The Knife, Shaking the Habitual, Rabid/Mute/Brille
This April, sister-brother Swedish tag-team The Knife release their first full-length record since 2009’s score for Tomorrow in a Year, a Darwin-inspired opera, and their first album ‘proper’ since 2006’s Silent Shout. The ultra-modern hyper-now drip-feed of information about this record has set the muso-world on edge; their upcoming tour sold out at frustrating speed, before a slew of festival dates were announced and everyone could relax. Videos for singles ‘Tooth for an Eye’ and ‘Full of Fire’ became available on their neon website. The tracks were… dancey. The videos were… odd. The album became even more anticipated. The Knife ‘dropped off’ a manifesto at an independent UK record shop. The text went viral. It’s a rambling, yet somehow coherent, zeitgeistian keening for meaning in a world gone unfair and sour: “But how do you build an album about not knowing?/ Now your voice is in my throat, floating there…”

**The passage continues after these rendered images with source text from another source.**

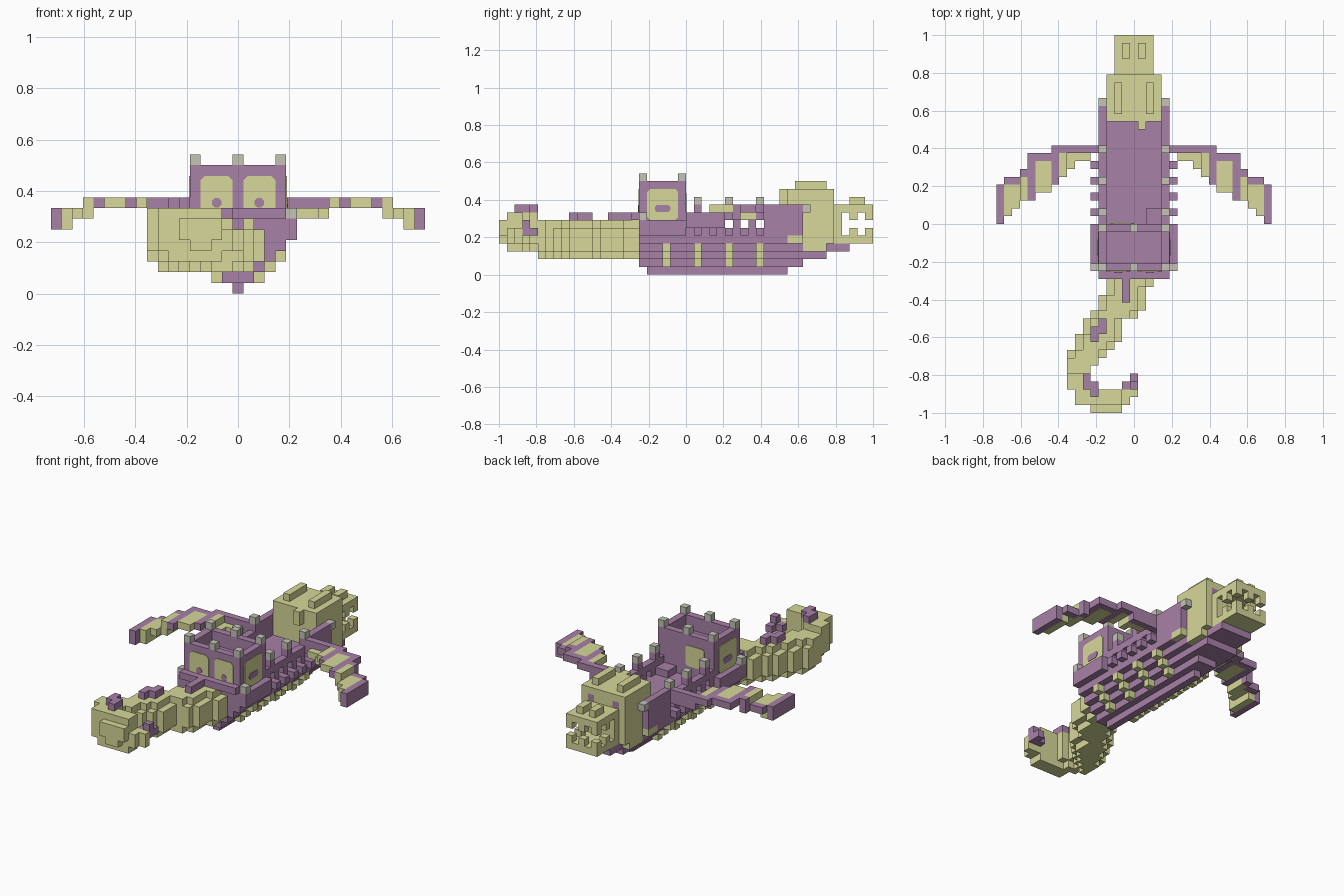
import bpy
import bmesh
from mathutils import Vector

cube = bpy.data.objects.get("Cube")
if cube:
    bpy.data.objects.remove(cube)

V = 1 / 24  # size of one block
OLIVE, PURPLE, GREY = 0, 1, 2


def material(name, rgb):
    mat = bpy.data.materials.new(name)
    mat.use_nodes = True
    mat.diffuse_color = (*rgb, 1)
    mat.node_tree.nodes["Principled BSDF"].inputs["Base Color"].default_value = (*rgb, 1)
    return mat


MATS = [material("olive", (0.68, 0.69, 0.32)),
        material("purple", (0.39, 0.22, 0.39)),
        material("stone_grey", (0.56, 0.55, 0.47))]


def fill(part, c, j, k, colour):
    """Fill blocks: c spans inclusive columns, j and k are half-open spans."""
    for a in range(c[0], c[1] + 1):
        for b in range(*j):
            for d in range(*k):
                part[a, b, d] = colour


def both(part, c, j, k, colour):
    fill(part, c, j, k, colour)
    fill(part, (-c[1], -c[0]), j, k, colour)


def finish(name, bm):
    mesh = bpy.data.meshes.new(name)
    bm.to_mesh(mesh)
    bm.free()
    for m in MATS:
        mesh.materials.append(m)
    bpy.context.collection.objects.link(bpy.data.objects.new(name, mesh))


def build(name, part):
    """Turn blocks into a mesh of their exposed faces."""
    bm = bmesh.new()
    for cell, colour in part.items():
        centre = Vector((cell[0], cell[1] + 0.5 - 24, cell[2] + 0.5)) * V
        for axis in range(3):
            for s in (-1, 1):
                near = list(cell)
                near[axis] += s
                if tuple(near) in part:
                    continue
                n, u = Vector(), Vector()
                n[axis], u[(axis + 1) % 3] = s, 1
                w = n.cross(u)
                ring = (u + w, w - u, -u - w, u - w)
                face = bm.faces.new([bm.verts.new(centre + (n + r) * V / 2) for r in ring])
                face.material_index = colour
    bmesh.ops.remove_doubles(bm, verts=bm.verts[:], dist=V / 100)
    finish(name, bm)


def plate(name, centre, out, w, h, cut, thick, colour):
    """Thin plate with clipped corners; sizes in blocks."""
    bm = bmesh.new()
    out, up = Vector(out), Vector((0, 0, 1))
    side = up.cross(out)
    a, b = w / 2, h / 2
    pts = ((a, cut - b), (a, b - cut), (a - cut, b), (cut - a, b),
           (-a, b - cut), (-a, cut - b), (cut - a, -b), (a - cut, -b))
    base = Vector((centre[0], centre[1] - 24, centre[2])) * V - out * 0.001
    face = bm.faces.new([bm.verts.new(base + (side * p + up * q) * V) for p, q in pts])
    new = bmesh.ops.extrude_face_region(bm, geom=[face])["geom"]
    bmesh.ops.translate(bm, vec=out * thick, verts=[v for v in new if isinstance(v, bmesh.types.BMVert)])
    bmesh.ops.recalc_face_normals(bm, faces=bm.faces[:])
    for f in bm.faces:
        f.material_index = colour
    finish(name, bm)


# Hull: stepped layers (half width, end block) rising from the keel
hull = {}
fill(hull, (0, 0), (19, 37), (0, 1), PURPLE)
for k, (half, end) in enumerate(((1, 39), (2, 39), (3, 39), (4, 37), (4, 37)), 1):
    fill(hull, (-half, half), (18, end), (k, k + 1), PURPLE)
fill(hull, (-2, 2), (39, 42), (2, 3), PURPLE)
fill(hull, (-2, 2), (42, 45), (3, 4), PURPLE)

# Pale ribs standing out from each hull step
for j in range(21, 34, 4):
    for k in (1, 2, 3):
        both(hull, (k + 1, k + 1), (j, j + 1), (k, k + 1), OLIVE)

# Bulwarks with oar holes, side studs and posts
both(hull, (4, 4), (24, 34), (6, 8), PURPLE)
both(hull, (4, 4), (34, 39), (5, 9), PURPLE)
both(hull, (4, 4), (39, 40), (8, 9), GREY)
for j in range(25, 35, 2):
    both(hull, (5, 5), (j, j + 1), (5, 6), PURPLE)
    for c in (-4, 4):
        hull.pop((c, j, 6), None)
for j in (25, 29, 33):
    both(hull, (4, 4), (j, j + 1), (8, 9), PURPLE)
    both(hull, (4, 4), (j, j + 1), (9, 10), GREY)
fill(hull, (2, 3), (24, 26), (6, 7), PURPLE)
build("hull", hull)

# Stern cabin with a parapet, side ledges and posts
cabin = {}
fill(cabin, (-4, 4), (18, 24), (6, 12), PURPLE)
fill(cabin, (-4, 4), (17, 18), (7, 8), PURPLE)
both(cabin, (5, 5), (18, 24), (5, 7), PURPLE)
both(cabin, (5, 5), (18, 19), (7, 8), GREY)
for c in range(-3, 4):
    for j in range(19, 23):
        for k in (10, 11):
            del cabin[c, j, k]
for c in (-4, 0, 4):
    for j in (18, 23):
        cabin[c, j, 12] = GREY
build("stern_cabin", cabin)

# Cabin windows, each with a small dark centre
for s, label in ((-1, "right"), (1, "left")):
    for spot, pos, out, width, dot in (("stern", (2 * s, 18, 9), (0, -1, 0), 3, 0.9),
                                       ("side", (4.5 * s, 21, 9), (s, 0, 0), 4, 2)):
        plate(f"{spot}_window_{label}", pos, out, width, 4, 0.4, 0.005, OLIVE)
        low = (pos[0], pos[1], pos[2] - 0.5)
        plate(f"{spot}_window_centre_{label}", low, out, dot, 0.9, 0.27, 0.008, PURPLE)
plate("deck_window", (-1.5, 24, 9), (0, 1, 0), 3, 3, 0.3, 0.005, OLIVE)

# Figurehead: skull, brows, snout, teeth, nostrils and eyes
head = {}
fill(head, (-3, 3), (37, 43), (4, 11), OLIVE)
fill(head, (-3, 3), (39, 42), (3, 4), OLIVE)
fill(head, (1, 1), (36, 37), (9, 11), OLIVE)
both(head, (4, 4), (37, 39), (4, 5), OLIVE)
both(head, (2, 2), (38, 42), (11, 12), OLIVE)
fill(head, (-2, 2), (43, 44), (4, 9), OLIVE)
fill(head, (-2, 2), (44, 48), (8, 9), OLIVE)
fill(head, (-2, 2), (44, 48), (4, 5), OLIVE)
both(head, (1, 1), (45, 47), (9, 10), OLIVE)
for j in (45, 47):
    for k in (5, 7):
        both(head, (2, 2), (j, j + 1), (k, k + 1), OLIVE)
for k in (5, 7):
    head[0, 47, k] = OLIVE
both(head, (2, 2), (42, 43), (9, 10), PURPLE)
build("figurehead", head)

# Wings: per column the rear and front blocks, dipping towards the tip
REAR = (33, 32, 32, 31, 30, 29, 28, 28, 27, 27, 26, 25, 24)
FRONT = (34, 34, 34, 34, 34, 34, 33, 33, 33, 31, 30, 30, 29)
for s, label in ((-1, "right"), (1, "left")):
    wing = {}
    for i, (rear, front) in enumerate(zip(REAR, FRONT)):
        c = i + 5
        cols = (s * c, s * c)
        low = 8 if 8 < c < 14 else 7  # membrane hangs low at root and tip
        high = 8 if c < 9 or c > 14 else 9
        rib = c in (10, 13, 17)
        fill(wing, cols, (rear, front), (low, high), PURPLE if rib else OLIVE)
        fill(wing, cols, (front - 1, front), (low, high), PURPLE)
        if c < 9:
            fill(wing, cols, (33, 34), (8, 9), PURPLE)
        if c > 15:
            fill(wing, cols, (rear, 29), (6, 7), PURPLE if rib else OLIVE)
    build(f"wing_{label}", wing)

# Tail: columns covered by each row, starting at the curled end
ROWS = ((-5, -2), (-7, -1), (-7, 0), (-8, -5), (-8, -6), (-8, -6), (-8, -5),
        (-8, -4), (-7, -3), (-7, -2), (-6, -2), (-6, -2), (-5, 0), (-4, 1),
        (-4, 1), (-3, 1), (-3, 2), (-2, 2))
tail = {}
for j, (a, b) in enumerate(ROWS):
    low = 4 if j == 0 else 3 if j < 5 else 2
    top = 8 if 0 < j < 5 else 7
    fill(tail, (a + 1, b - 1), (j, j + 1), (low, top), OLIVE)
    fill(tail, (a, b), (j, j + 1), (low + 1, top if j < 7 else top - 1), OLIVE)
for c in (-1, 0):  # thin the curled end
    for j in range(3):
        for k in (3, 6, 7):
            tail.pop((c, j, k), None)
fill(tail, (-1, 0), (3, 4), (5, 6), PURPLE)
fill(tail, (0, 0), (3, 4), (6, 7), PURPLE)
fill(tail, (0, 0), (4, 5), (5, 6), PURPLE)
# Fins along the tail
fill(tail, (-1, -1), (14, 17), (7, 8), PURPLE)
fill(tail, (-5, -5), (9, 11), (7, 8), PURPLE)
fill(tail, (-4, -4), (10, 12), (7, 8), PURPLE)
fill(tail, (-6, -6), (3, 5), (8, 9), PURPLE)
fill(tail, (-5, -5), (2, 4), (8, 9), PURPLE)
build("tail", tail)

Shaking the Habitual echoes this uncertainty. It’s an album off-kilter. It sounds like the desperate sloughing off of your own skin, trying to find out if there is any authenticity beneath. As such it’s at times barely listenable. At times it is barely comprehensible. At times it is adorable and, at times, it is obnoxious.
It’s an album of multiple parts – as indicated by its running time. At over an hour and a half perhaps it could have been edited down a little more – but what would have been left out? Some tracks lean towards the Yokokimthurston model of existential noise, others indulge in tribal influences like fellow Swedes Goat. And then there is a pop track in there: ‘Without You My Life Would Be Boring’ skips along as danceable technofied pleasure pop. Following straight after, Karin Dreijer Andersson’s vocals emote into an almost emo-goth darkness in the vaguely threatening ‘Wrap Your Arms’. Following this, anything song-shaped is scrapped for an interlude of concept album sounds.
With two tracks named after post-apocalyptic characters in feminist speculative fiction-er Margaret Atwood’s ‘Oryx and Crake’, and a 19 minute edit of noises manufactured in a boiler room (‘Old Dreams Waiting to be Realised’), The Knife try to explore questions about the processes of modern civilisation, but perhaps you’d have to read the liner notes to hear that in it. Expositional titles such as ‘Fracking Fluid Injection’ give some pointers about what The Knife are hoping to address on this record.
Shaking the Habitual can be a difficult record to listen to. It must have been a difficult record to create. It sounds like the sort of record a band will make if they are sincerely questioning ‘what if…?’. The Knife may not have found any concrete answers, but perhaps that’s not the point. Perhaps the point is to agitate, to shake the listener out of the habitual and into the potential. Perhaps the point is to fight passivity and to open eyes and ears.
Shaking the Habitual can be pre-ordered and streamed on The Knife’s website.